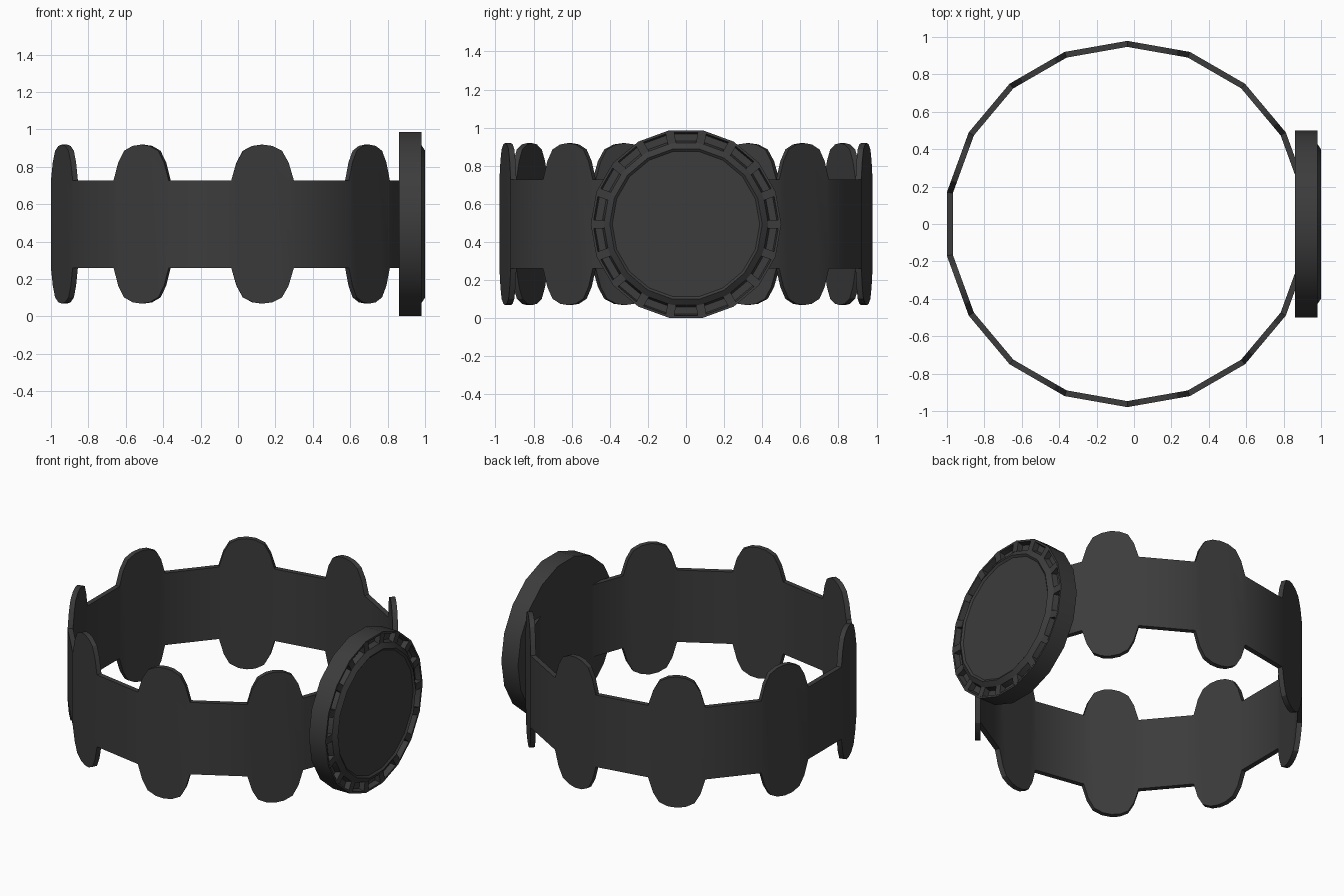
import bpy, bmesh, math
from mathutils import Matrix

if "Cube" in bpy.data.objects:
    bpy.data.objects.remove(bpy.data.objects["Cube"])

N = 18                    # sides of band and dial
CX, CZ = -0.036, 0.494    # band centre x, common centre height
STEP = 2 * math.pi / N

dark = bpy.data.materials.new("dark_grey")
dark.diffuse_color = (0.045, 0.045, 0.045, 1)
dark.use_nodes = True
dark.node_tree.nodes["Principled BSDF"].inputs["Base Color"].default_value = dark.diffuse_color


def finish(bm, name, smooth=True):
    bmesh.ops.remove_doubles(bm, verts=bm.verts, dist=0.0005)
    bmesh.ops.recalc_face_normals(bm, faces=bm.faces)
    me = bpy.data.meshes.new(name)
    bm.to_mesh(me)
    bm.free()
    me.materials.append(dark)
    ob = bpy.data.objects.new(name, me)
    bpy.context.collection.objects.link(ob)
    if smooth:
        bpy.ops.object.select_all(action='DESELECT')
        ob.select_set(True)
        bpy.context.view_layer.objects.active = ob
        bpy.ops.object.shade_smooth_by_angle(angle=math.radians(30))
    return ob


# Band: flat panels, every second one carrying rounded lobes above and below
R_OUT, R_IN, HALF = 0.979, 0.947, 0.234
LOBE = [(0.83, 0.33), (0.62, 0.392), (0.31, 0.418), (0, 0.425)]
half_lobe = [(1, HALF)] + LOBE
lobe_top = half_lobe + [(-t, h) for t, h in reversed(LOBE[:-1])] + [(-1, HALF)]
plain_top = [(1, HALF), (-1, HALF)]

bm = bmesh.new()
for k in range(N):
    mid = k * STEP
    lobed = k % 2 == 0 and k != 0
    top = lobe_top if lobed else plain_top
    outline = top + [(-t, -h) for t, h in top]
    skins = []
    for r in (R_OUT, R_IN):
        d, w = r * math.cos(STEP / 2), r * math.sin(STEP / 2)
        c, s = math.cos(mid), math.sin(mid)
        skins.append([bm.verts.new((CX + d * c - t * w * s, d * s + t * w * c, CZ + h))
                      for t, h in outline])
        bm.faces.new(skins[-1])
    n, m = len(outline), len(top)
    for i in range(n):
        if i not in (m - 1, n - 1):      # panel joints stay open
            j = (i + 1) % n
            bm.faces.new((skins[0][i], skins[0][j], skins[1][j], skins[1][i]))
finish(bm, "band")

# Dial: lathed about the x axis, with a groove around a raised centre
profile = [(0.86, 0.5), (0.98, 0.5), (0.98, 0.488), (0.945, 0.48),
           (0.945, 0.442), (0.978, 0.432), (1.0, 0.40), (0.99, 0.387)]
bm = bmesh.new()
rings = [[bm.verts.new((x, r * math.cos(k * STEP), CZ + r * math.sin(k * STEP)))
          for k in range(N)] for x, r in profile]
for a, b in zip(rings, rings[1:]):
    for i in range(N):
        j = (i + 1) % N
        bm.faces.new((a[i], a[j], b[j], b[i]))
bm.faces.new(rings[0])
bm.faces.new(rings[-1])
finish(bm, "dial")

# Bezel ticks bridging the groove at each corner
bm = bmesh.new()
for k in range(N):
    mat = (Matrix.Translation((0, 0, CZ)) @ Matrix.Rotation(k * STEP, 4, 'X')
           @ Matrix.Translation((0.96, 0.459, 0))
           @ Matrix.Diagonal((0.042, 0.06, 0.045, 1)))
    bmesh.ops.create_cube(bm, size=1, matrix=mat)
finish(bm, "bezel_ticks", smooth=False)
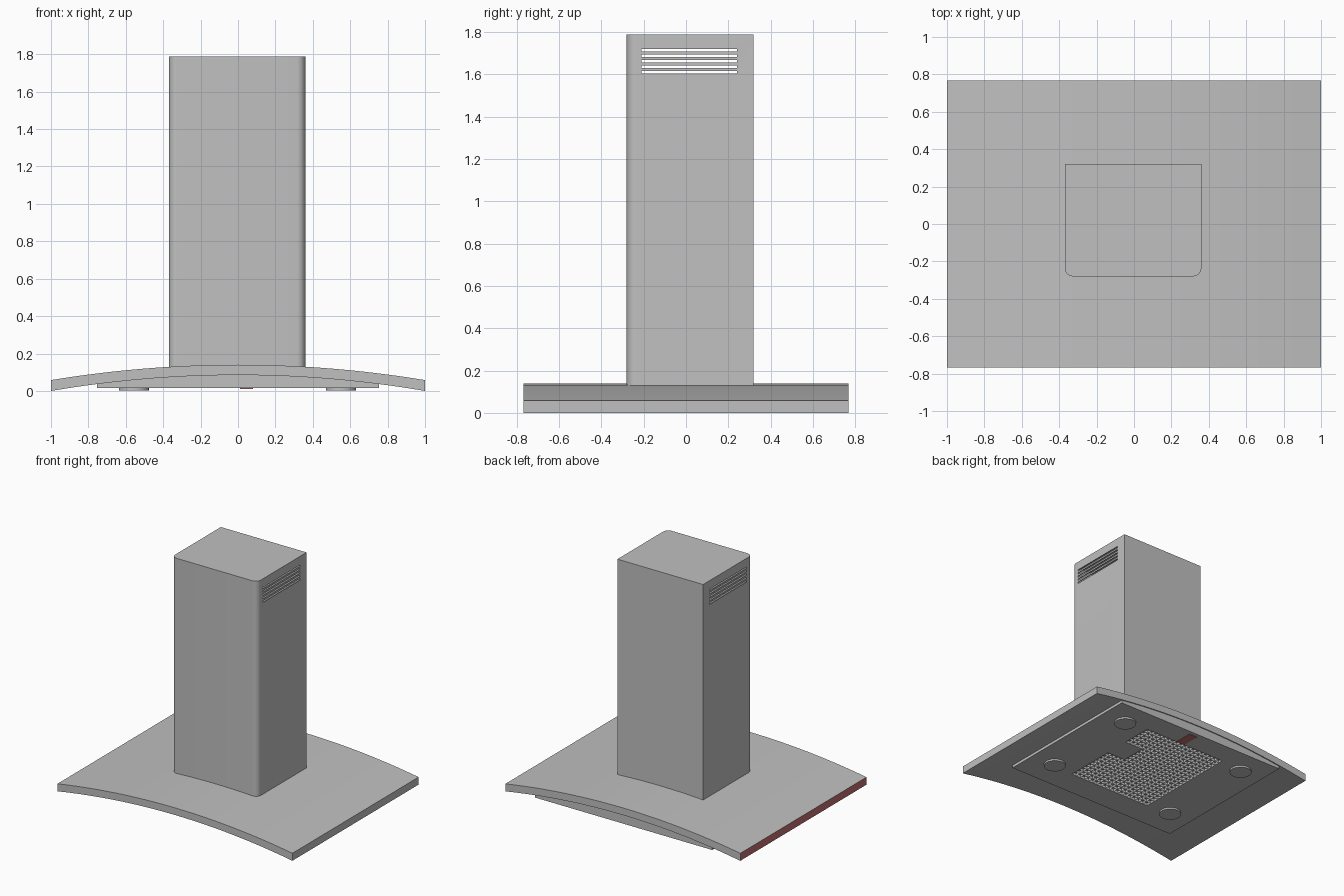
import bpy, bmesh, math
from mathutils import Matrix, Vector

cube = bpy.data.objects.get("Cube")
if cube:
    bpy.data.objects.remove(cube, do_unlink=True)


def material(name, colour):
    mat = bpy.data.materials.new(name)
    mat.use_nodes = True
    mat.diffuse_color = colour
    mat.node_tree.nodes["Principled BSDF"].inputs["Base Color"].default_value = colour
    return mat


steel = material("steel grey", (0.53, 0.53, 0.53, 1))
red = material("dull red", (0.53, 0.16, 0.16, 1))


def finish(name, bm, mats, smooth=True):
    bmesh.ops.recalc_face_normals(bm, faces=bm.faces)
    mesh = bpy.data.meshes.new(name)
    bm.to_mesh(mesh)
    bm.free()
    for mat in mats:
        mesh.materials.append(mat)
    obj = bpy.data.objects.new(name, mesh)
    bpy.context.collection.objects.link(obj)
    if smooth:
        shade(obj)
    return obj


def shade(obj):
    bpy.ops.object.select_all(action='DESELECT')
    obj.select_set(True)
    bpy.context.view_layer.objects.active = obj
    bpy.ops.object.shade_smooth_by_angle(angle=math.radians(30))


def extrude_profile(points, offset):
    bm = bmesh.new()
    face = bm.faces.new([bm.verts.new(p) for p in points])
    new = bmesh.ops.extrude_face_region(bm, geom=[face])["geom"]
    bmesh.ops.translate(bm, vec=offset,
                        verts=[v for v in new if isinstance(v, bmesh.types.BMVert)])
    return bm


def add_box(bm, size, centre):
    bmesh.ops.create_cube(bm, size=1, matrix=Matrix.Translation(centre)
                          @ Matrix.Diagonal((*size, 1)))


def span(a, b, n):
    return [a + (b - a) * i / n for i in range(n + 1)]


def arch_top(x):
    return 0.14 - 0.082 * x * x


def arch_bottom(x):
    return 0.085 * (1 - x * x)


# Arched canopy, with one coloured end
xs = span(-1, 1, 24)
outline = [(x, -0.767, arch_top(x)) for x in xs]
outline += [(x, -0.767, arch_bottom(x)) for x in reversed(xs)]
bm = extrude_profile(outline, (0, 1.535, 0))
bm.normal_update()
for f in bm.faces:
    if f.calc_center_median().x < -0.99:
        f.material_index = 1
finish("canopy", bm, [steel, red])

# Chimney with rounded front corners
left, right, front, back, radius = -0.37, 0.36, -0.28, 0.32, 0.045
outline = [(right, back, 0.1), (left, back, 0.1)]
for cx, start in ((left + radius, 180), (right - radius, 270)):
    for a in span(start, start + 90, 8):
        a = math.radians(a)
        outline.append((cx + radius * math.cos(a),
                        front + radius + radius * math.sin(a), 0.1))
chimney = finish("chimney", extrude_profile(outline, (0, 0, 1.687)), [steel], False)
wall = chimney.modifiers.new("wall", 'SOLIDIFY')
wall.thickness = 0.01
wall.offset = -1

# Vent slots through both chimney sides
bm = bmesh.new()
for i in range(5):
    add_box(bm, (1, 0.45, 0.013), (0, 0.015, 1.61 + i * 0.026))
cutter = finish("slot_cutter", bm, [steel], False)
cutter.hide_render = True
cut = chimney.modifiers.new("slots", 'BOOLEAN')
cut.operation = 'DIFFERENCE'
cut.solver = 'EXACT'
cut.object = cutter
bpy.context.view_layer.objects.active = chimney
chimney.select_set(True)
for name in ("wall", "slots"):
    bpy.ops.object.modifier_apply(modifier=name)
bpy.data.objects.remove(cutter, do_unlink=True)
shade(chimney)

# Underside panel with a perforated filter
xs = [-0.755] + span(-0.36, 0.36, 18) + [0.755]
ys = [-0.49] + span(-0.28, 0.58, 21) + [0.76]
bm = bmesh.new()
grid = [[bm.verts.new((x, y, 0.015)) for y in ys] for x in xs]
holes = []
for i in range(len(xs) - 1):
    for j in range(len(ys) - 1):
        f = bm.faces.new((grid[i][j], grid[i][j + 1], grid[i + 1][j + 1], grid[i + 1][j]))
        c = f.calc_center_median()
        notch = c.x > 0.2 and 0.14 < c.y < 0.34
        if abs(c.x) < 0.36 and -0.28 < c.y < 0.58 and not notch:
            holes.append(f)
rim = [e for e in bm.edges if e.is_boundary]
bmesh.ops.inset_individual(bm, faces=holes, thickness=0.007)
for f in bmesh.ops.extrude_discrete_faces(bm, faces=holes)["faces"]:
    for e in f.edges:
        for v in e.verts:
            v.tag = True
# Push the separated hole floors up and wall them in
bm.verts.ensure_lookup_table()
floors = {v for v in bm.verts if v.tag}
for v in floors:
    v.co.z = 0.035
# Side walls up to the canopy
new = bmesh.ops.extrude_edge_only(bm, edges=rim)["geom"]
for v in new:
    if isinstance(v, bmesh.types.BMVert):
        v.co.z = arch_bottom(v.co.x) + 0.01
finish("underside_panel", bm, [steel], False)

# Four round lamps
for x in (-0.557, 0.55):
    for y in (-0.25, 0.555):
        bm = bmesh.new()
        bmesh.ops.create_cone(bm, cap_ends=True, segments=32, radius1=0.08, radius2=0.08,
                              depth=0.02, matrix=Matrix.Translation((x, y, 0.011)))
        finish("lamp", bm, [steel])

# Coloured strip behind the filter
bm = bmesh.new()
add_box(bm, (0.07, 0.14, 0.006), (0.045, 0.66, 0.014))
finish("control_strip", bm, [red], False)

··········

- [TASK DIRECTIONS]
A single number is the whole answer: how many lines in the entries hold the word "steel".

- [EXERCISE ANSWER]
6